I am always looking for students interested in research experiences. Ticks, zombies, education, you name it! I love complementing student interests with my geeky mathematical approach (not that stats isn't awesome, but my area is in mechanistic approaches to modeling), and help them mold those interests into a thesis later. I am open to independent studies in modeling if you have your own project you are interested in exploring. I also have at least one work-study position open every year for a student interested in working on some data analysis and running extra office hours and study sessions for students in my classes. Please feel free to look at my faculty website and contact me with your interests.
Dr. Aimee Phillippi

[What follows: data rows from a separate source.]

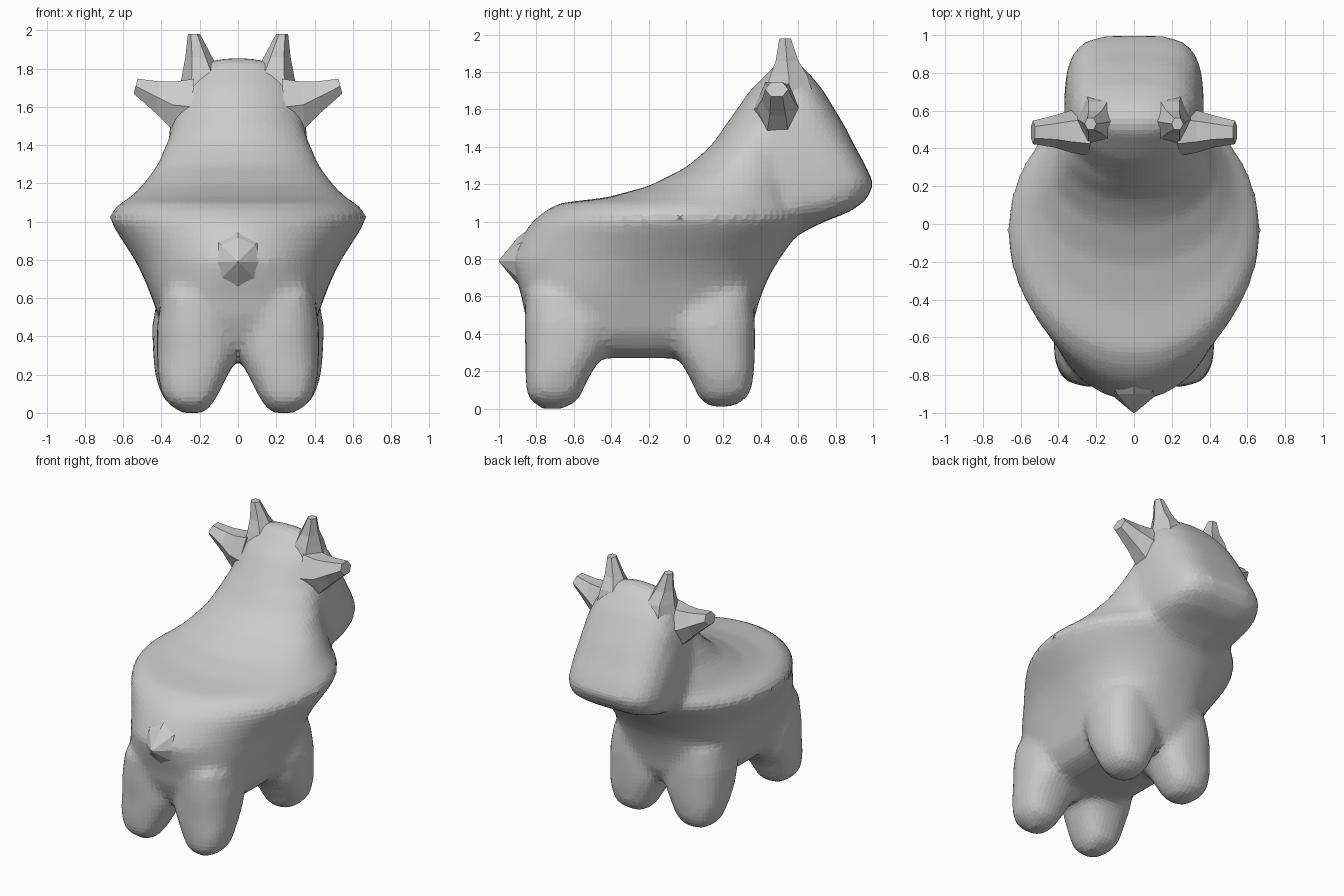
import bpy, bmesh, math
from mathutils import Vector


def outline(z, yb, yw, yf, w, nb, nf, cx, n):
    """Horizontal egg-shaped slice: separate back and front reach and squareness."""
    pts = []
    for i in range(n):
        a = 2 * math.pi * i / n
        c, s = math.cos(a), math.sin(a)
        e = 2 / (nf if s > 0 else nb)
        x = cx + w * math.copysign(abs(c) ** e, c)
        y = yw + ((yf - yw) if s > 0 else (yw - yb)) * math.copysign(abs(s) ** e, s)
        pts.append(Vector((x, y, z)))
    return pts


def skin(bm, rings):
    """Join rings of points into a closed tube."""
    vs = [[bm.verts.new(p) for p in r] for r in rings]
    n = len(vs[0])
    for a, b in zip(vs, vs[1:]):
        for i in range(n):
            j = (i + 1) % n
            bm.faces.new((a[i], a[j], b[j], b[i]))
    bm.faces.new(vs[0][::-1])
    bm.faces.new(vs[-1])


def finish(bm, name, mirror=False):
    bmesh.ops.recalc_face_normals(bm, faces=bm.faces)
    me = bpy.data.meshes.new(name)
    bm.to_mesh(me)
    bm.free()
    ob = bpy.data.objects.new(name, me)
    bpy.context.collection.objects.link(ob)
    if mirror:
        m = ob.modifiers.new("mirror", 'MIRROR')
        m.use_mirror_merge = False
    return ob


def part(name, rings, mirror=False):
    bm = bmesh.new()
    skin(bm, rings)
    return finish(bm, name, mirror)


# rows: z, back y, widest y, front y, half width, back squareness, front squareness
torso = [
    (.27, -.62, -.25, .15, .20, 2.5, 2.5),
    (.31, -.76, -.25, .30, .31, 2.8, 2.8),
    (.40, -.82, -.25, .35, .38, 3.0, 3.0),
    (.50, -.86, -.22, .37, .415, 3.0, 3.0),
    (.60, -.88, -.20, .40, .45, 2.8, 2.8),
    (.70, -.91, -.15, .44, .49, 2.4, 2.4),
    (.80, -.94, -.10, .50, .54, 2.0, 2.2),
    (.90, -.89, -.06, .57, .605, 1.9, 2.1),
    (.98, -.84, -.06, .64, .655, 1.85, 2.1),
    (1.02, -.80, -.05, .68, .675, 1.85, 2.0),
    (1.06, -.75, -.03, .68, .655, 1.9, 2.0),
    (1.10, -.67, .0, .66, .61, 2.0, 2.0),
    (1.13, -.42, .08, .66, .56, 2.2, 2.0),
    (1.19, -.20, .18, .66, .50, 2.1, 2.0),
    (1.29, .0, .28, .66, .425, 2.0, 2.0),
    (1.40, .13, .36, .66, .378, 2.0, 2.0),
    (1.50, .20, .42, .66, .34, 2.0, 2.0)]
head = [
    (.93, .30, .45, .60, .20, 2, 2.5),
    (1.0, .25, .48, .74, .29, 2, 3),
    (1.05, .20, .50, .87, .34, 2, 3.5),
    (1.11, .20, .50, .96, .365, 2, 4),
    (1.20, .15, .50, 1.005, .37, 2, 4),
    (1.30, .10, .50, .96, .37, 2, 3.8),
    (1.40, .13, .50, .905, .365, 2, 3.5),
    (1.50, .20, .50, .855, .355, 2, 3.2),
    (1.60, .27, .52, .795, .34, 1.9, 3),
    (1.70, .34, .53, .735, .30, 1.9, 2.8),
    (1.78, .42, .54, .67, .24, 1.9, 2.5),
    (1.83, .47, .55, .62, .18, 2, 2.3),
    (1.855, .51, .55, .59, .10, 2, 2)]
# leg rows: z, back y, front y, inner x, outer x
front_leg = [
    (.01, .13, .25, .18, .30), (.05, .07, .32, .135, .37), (.1, .05, .35, .10, .405),
    (.2, .0, .365, .05, .435), (.3, -.06, .37, .0, .445), (.45, -.1, .37, .0, .45),
    (.62, -.1, .36, .0, .42)]
hind_leg = [
    (.0, -.77, -.65, .17, .30), (.05, -.84, -.57, .13, .37), (.1, -.855, -.55, .10, .40),
    (.2, -.86, -.50, .05, .42), (.3, -.86, -.43, .0, .425), (.45, -.865, -.38, .0, .425),
    (.62, -.86, -.4, .0, .40)]

# torso, head and legs fused into one skin
bm = bmesh.new()
for rows in (torso, head):
    skin(bm, [outline(*r, 0, 48) for r in rows])
for rows in (front_leg, hind_leg):
    for side in (1, -1):
        skin(bm, [outline(z, a, (a + b) / 2, b, (x1 - x0) / 2, 2.5, 2.5,
                          side * (x0 + x1) / 2, 24) for z, a, b, x0, x1 in rows])
body = finish(bm, "body")
r = body.modifiers.new("fuse", 'REMESH')
r.mode = 'VOXEL'
r.voxel_size = .032
s = body.modifiers.new("soften", 'SMOOTH')
s.factor = .5
s.iterations = 5

# horns: six-sided flared spikes
part("horn", [outline(z, y - ry, y, y + ry, rx, 2, 2, x, 6) for z, x, y, rx, ry in (
    (1.68, .19, .55, .12, .15), (1.78, .19, .55, .10, .115), (1.86, .205, .54, .07, .07),
    (1.98, .23, .53, .032, .035))], True)

# ears: six-sided stubs pointing outward
ear = [(.24, .49, 1.60, .13, .17), (.34, .49, 1.61, .11, .14),
       (.42, .49, 1.65, .085, .095), (.535, .485, 1.708, .062, .045)]
part("ear", [[Vector((x - .012 * math.sin(k * math.pi / 3), y + ry * math.cos(k * math.pi / 3),
                      z + rz * math.sin(k * math.pi / 3))) for k in range(6)]
             for x, y, z, ry, rz in ear], True)

# tail: short pointed stub
part("tail", [[Vector((r * math.cos(k * math.pi / 4), y, .79 + r * math.sin(k * math.pi / 4)))
               for k in range(8)] for y, r in ((-.8, .2), (-.9, .125), (-.95, .065), (-1, .004))])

I am interested in questions of evolutionary ecology, especially reproduction questions, and human-environment interactions. I have primarily focused on marine systems, but I also have a great appreciation for fungi or interesting biological questions in general. Currently I have a project examining the impacts of rockweed harvesting in the intertidal. A number of students have been working with me on this project, participating in field sampling, sample sorting in the lab, and sediment analyses. We are looking at how removal of Ascophyllum nodosum might alter the structure of the fauna community beneath. In 2013, two students co-authored a poster on this research with me for an international conference. I also have experience using molecular techniques in ecological research and am interested in continuing this, especially with students who want to add these skills to their science toolkit. You can learn more about my research and interests on my website.
Dr. Kevin M. Spigel

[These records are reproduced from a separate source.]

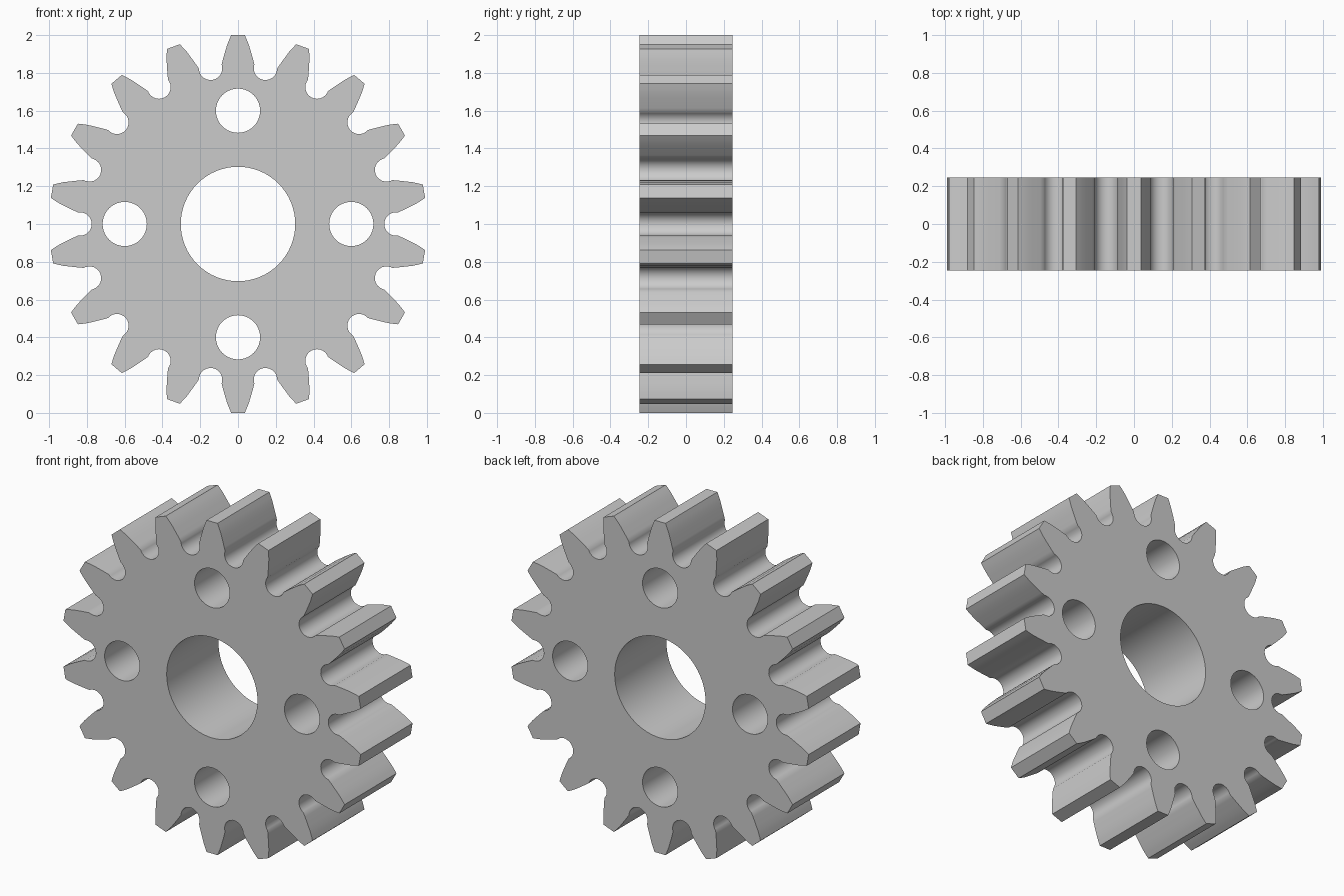
import bpy
from math import sin, cos, pi, radians

if "Cube" in bpy.data.objects:
    bpy.data.objects.remove(bpy.data.objects["Cube"])

TEETH = 18
HALF_WIDTH = 0.247
CENTER_Z = 1.0


def circle(cx, cy, r, n):
    return [(cx + r * cos(2 * pi * i / n), cy + r * sin(2 * pi * i / n)) for i in range(n)]


def place(side, radial, angle):
    """Point given by sideways (clockwise) and radial offsets about a spoke angle."""
    return (radial * cos(angle) + side * sin(angle),
            radial * sin(angle) - side * cos(angle))


# Tooth flank: (half thickness, radius) from tip to root
flank = [(0.036, 1.0), (0.047, 0.975), (0.057, 0.95), (0.066, 0.92),
         (0.074, 0.893), (0.081, 0.868), (0.087, 0.845)]
# Rounded root pocket between teeth
pocket_r, pocket_center = 0.062, 0.837

outline = []
for i in range(TEETH):
    a = pi / 2 - 2 * pi * i / TEETH
    outline += [place(-s, r, a) for s, r in reversed(flank)]
    outline += [place(s, r, a) for s, r in flank]
    valley = a - pi / TEETH
    for k in range(13):
        t = radians(-90 + 15 * k)
        outline.append(place(pocket_r * sin(t), pocket_center - pocket_r * cos(t), valley))

# Gear profile with bore and four lightening holes
loops = [outline, circle(0, 0, 0.303, 64)]
loops += [circle(0.6 * cos(k * pi / 2), 0.6 * sin(k * pi / 2), 0.117, 40) for k in range(4)]

curve = bpy.data.curves.new("gear_profile", 'CURVE')
curve.dimensions = '2D'
curve.fill_mode = 'BOTH'
curve.extrude = HALF_WIDTH
for pts in loops:
    sp = curve.splines.new('POLY')
    sp.points.add(len(pts) - 1)
    for p, (x, y) in zip(sp.points, pts):
        p.co = (x, y, 0, 1)
    sp.use_cyclic_u = True

# Stand the gear upright and turn it into a clean mesh
gear = bpy.data.objects.new("spur_gear", curve)
bpy.context.collection.objects.link(gear)
gear.rotation_euler = (pi / 2, 0, 0)
gear.location = (0, 0, CENTER_Z)
bpy.context.view_layer.objects.active = gear
gear.select_set(True)
bpy.ops.object.convert(target='MESH')
gear = bpy.context.object
bpy.ops.object.mode_set(mode='EDIT')
bpy.ops.mesh.select_all(action='SELECT')
bpy.ops.mesh.remove_doubles(threshold=0.0001)
bpy.ops.mesh.normals_make_consistent(inside=False)
bpy.ops.object.mode_set(mode='OBJECT')
bpy.ops.object.shade_smooth_by_angle(angle=radians(30))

My research interests include surface and groundwater hydrology, lake sediment archives of environmental change, and the application of computer models and GIS to better understand environmental problems and issues. Examples of projects completed in the past include hillslope runoff and soil erosion in response to a variety of landuse changes including anthropogenic and natural (wildfire) as well as several lake-sediment based reconstructions of environmental change in Wisconsin and Maine. My lake sediment research involves using environmental magnetism and other sediment properties, fossil pollen, and lake productivity to reconstruct climate and vegetation change since the Wisconsinan Glacial Period ended. Several of these research themes are integrated into the classes I teach including Soil Science, Surface and Groundwater Hydrology, and Lake Sedimentation. I have a series of data loggers deployed around campus as part of an environmental monitoring program which started in 2011. Involving undergraduate students in these research projects provides them with a more robust education in the earth and environmental science program and better prepares them for graduate work or a career in the geosciences. Click here for more information.

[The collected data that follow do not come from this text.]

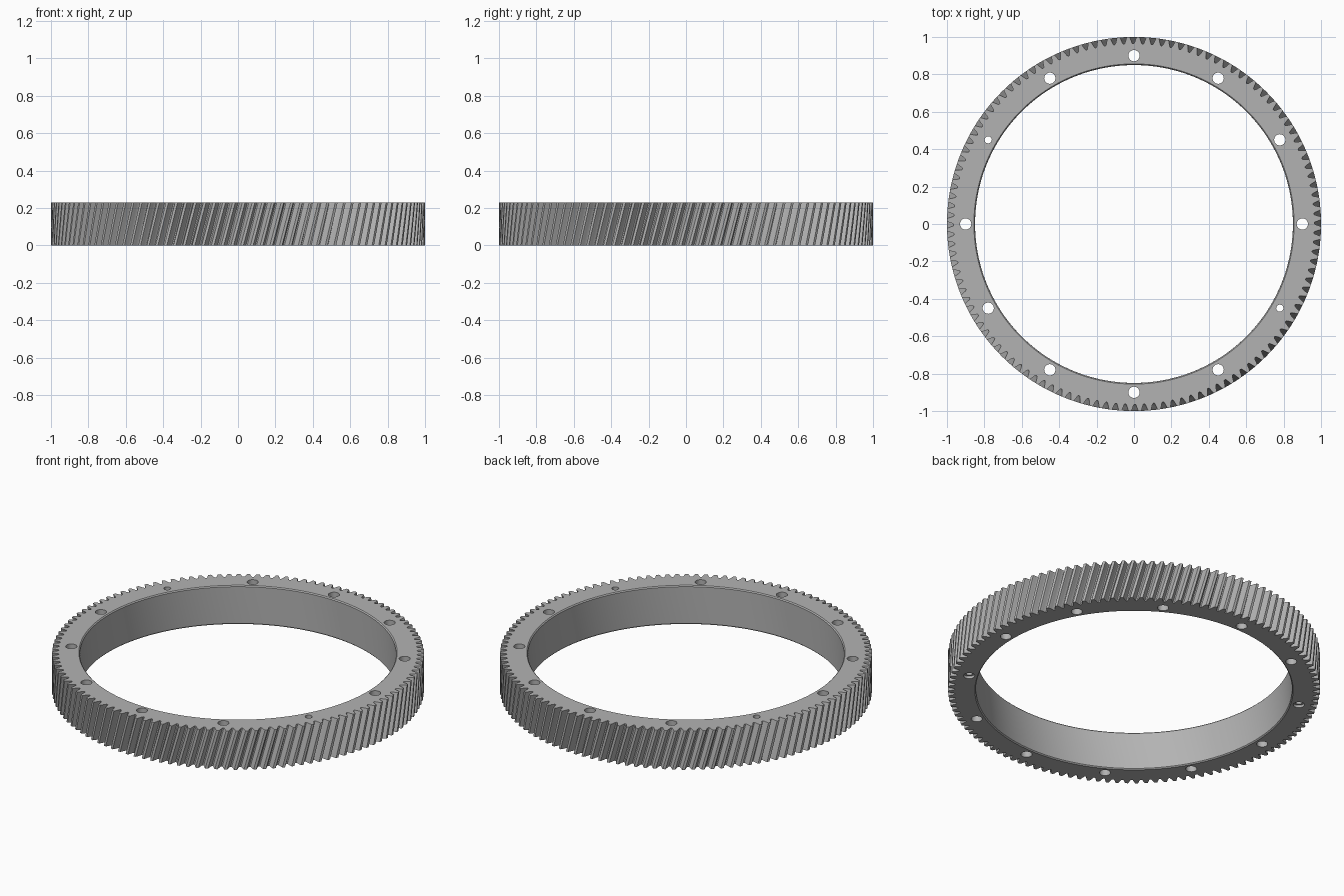
import bpy, bmesh
from math import sin, cos, pi, tau, radians, tan

if "Cube" in bpy.data.objects:
    bpy.data.objects.remove(bpy.data.objects["Cube"], do_unlink=True)

TEETH, HEIGHT, BORE, CHAMFER = 120, 0.23, 0.85, 0.006
TWIST = tan(radians(15)) * HEIGHT
LAYERS = 8

# Plain steel-grey finish
steel = bpy.data.materials.new("steel grey")
steel.use_nodes = True
steel.diffuse_color = (0.45, 0.45, 0.45, 1)
steel.node_tree.nodes["Principled BSDF"].inputs["Base Color"].default_value = steel.diffuse_color


def make_object(name, bm):
    bmesh.ops.recalc_face_normals(bm, faces=bm.faces)
    mesh = bpy.data.meshes.new(name)
    bm.to_mesh(mesh)
    bm.free()
    mesh.materials.append(steel)
    obj = bpy.data.objects.new(name, mesh)
    bpy.context.collection.objects.link(obj)
    return obj


def bridge(bm, a, b):
    n = len(a)
    for i in range(n):
        j = (i + 1) % n
        bm.faces.new((a[i], a[j], b[j], b[i]))


# One tooth: (fraction of pitch, radius), mirrored about its centre line
half = [(0.14, 1.0), (0.20, 0.993), (0.27, 0.982), (0.36, 0.969), (0.43, 0.964)]
tooth = [(-f, r) for f, r in reversed(half)] + half
outline = [((k + f) * tau / TEETH, r) for k in range(TEETH) for f, r in tooth]

# Helical toothed ring: stacked, twisted outlines closed by a chamfered bore
bm = bmesh.new()


def ring(z, radius=None):
    turn = TWIST * (z / HEIGHT - 0.5)
    return [bm.verts.new(((radius or r) * cos(a + turn), (radius or r) * sin(a + turn), z))
            for a, r in outline]


loops = [ring(HEIGHT * i / LAYERS) for i in range(LAYERS + 1)]
loops += [ring(HEIGHT, BORE + CHAMFER), ring(HEIGHT - CHAMFER, BORE),
          ring(CHAMFER, BORE), ring(0, BORE + CHAMFER)]
for a, b in zip(loops, loops[1:] + loops[:1]):
    bridge(bm, a, b)
gear = make_object("helical_ring_gear", bm)

# Bolt holes all round, with two opposite stepped dowel holes
bolt = [(0.03, -0.05), (0.03, HEIGHT + 0.05)]
dowel = [(0.03, -0.05), (0.03, 0.015), (0.019, 0.015), (0.019, HEIGHT + 0.05)]
bm = bmesh.new()
for k in range(12):
    angle = k * tau / 12
    cx, cy = 0.9 * cos(angle), 0.9 * sin(angle)
    rows = [[bm.verts.new((cx + r * cos(t * tau / 32), cy + r * sin(t * tau / 32), z))
             for t in range(32)] for r, z in (dowel if k in (5, 11) else bolt)]
    for a, b in zip(rows, rows[1:]):
        bridge(bm, a, b)
    bm.faces.new(rows[0])
    bm.faces.new(rows[-1])
cutter = make_object("hole_cutter", bm)
cutter.hide_render = True

cut = gear.modifiers.new("holes", "BOOLEAN")
cut.operation = "DIFFERENCE"
cut.solver = "EXACT"
cut.object = cutter
bpy.context.view_layer.objects.active = gear
gear.select_set(True)
cutter.select_set(False)
bpy.ops.object.modifier_apply(modifier=cut.name)
bpy.data.objects.remove(cutter, do_unlink=True)

# Smooth bore and flanks, crisp edges
bpy.ops.object.shade_smooth_by_angle(angle=radians(25))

Dr. Mick Womersley
We have an ongoing research project to evaluate the wind power resources in the state of Maine. The primary goal is to provide useful publicly owned data and interpretation across a wide geographical area to help farmers, rural communities, and planning decision makers make good choices regarding the planning of wind power developments. Currently most good wind data suitable for wind power planning are privately owned by wind power companies and unavailable to the public or the government. Students become involved through anemometry projects associated with physics and energy classes. Some take up employment as summer research crewmembers. They get training in industrial health and safety (OSHA), in scientific anemometry, in industrial rigging, in computer record keeping, in the mathematical and geographical analysis of wind power resources, and in professional interaction with the general public and with planning authorities in the state of Maine.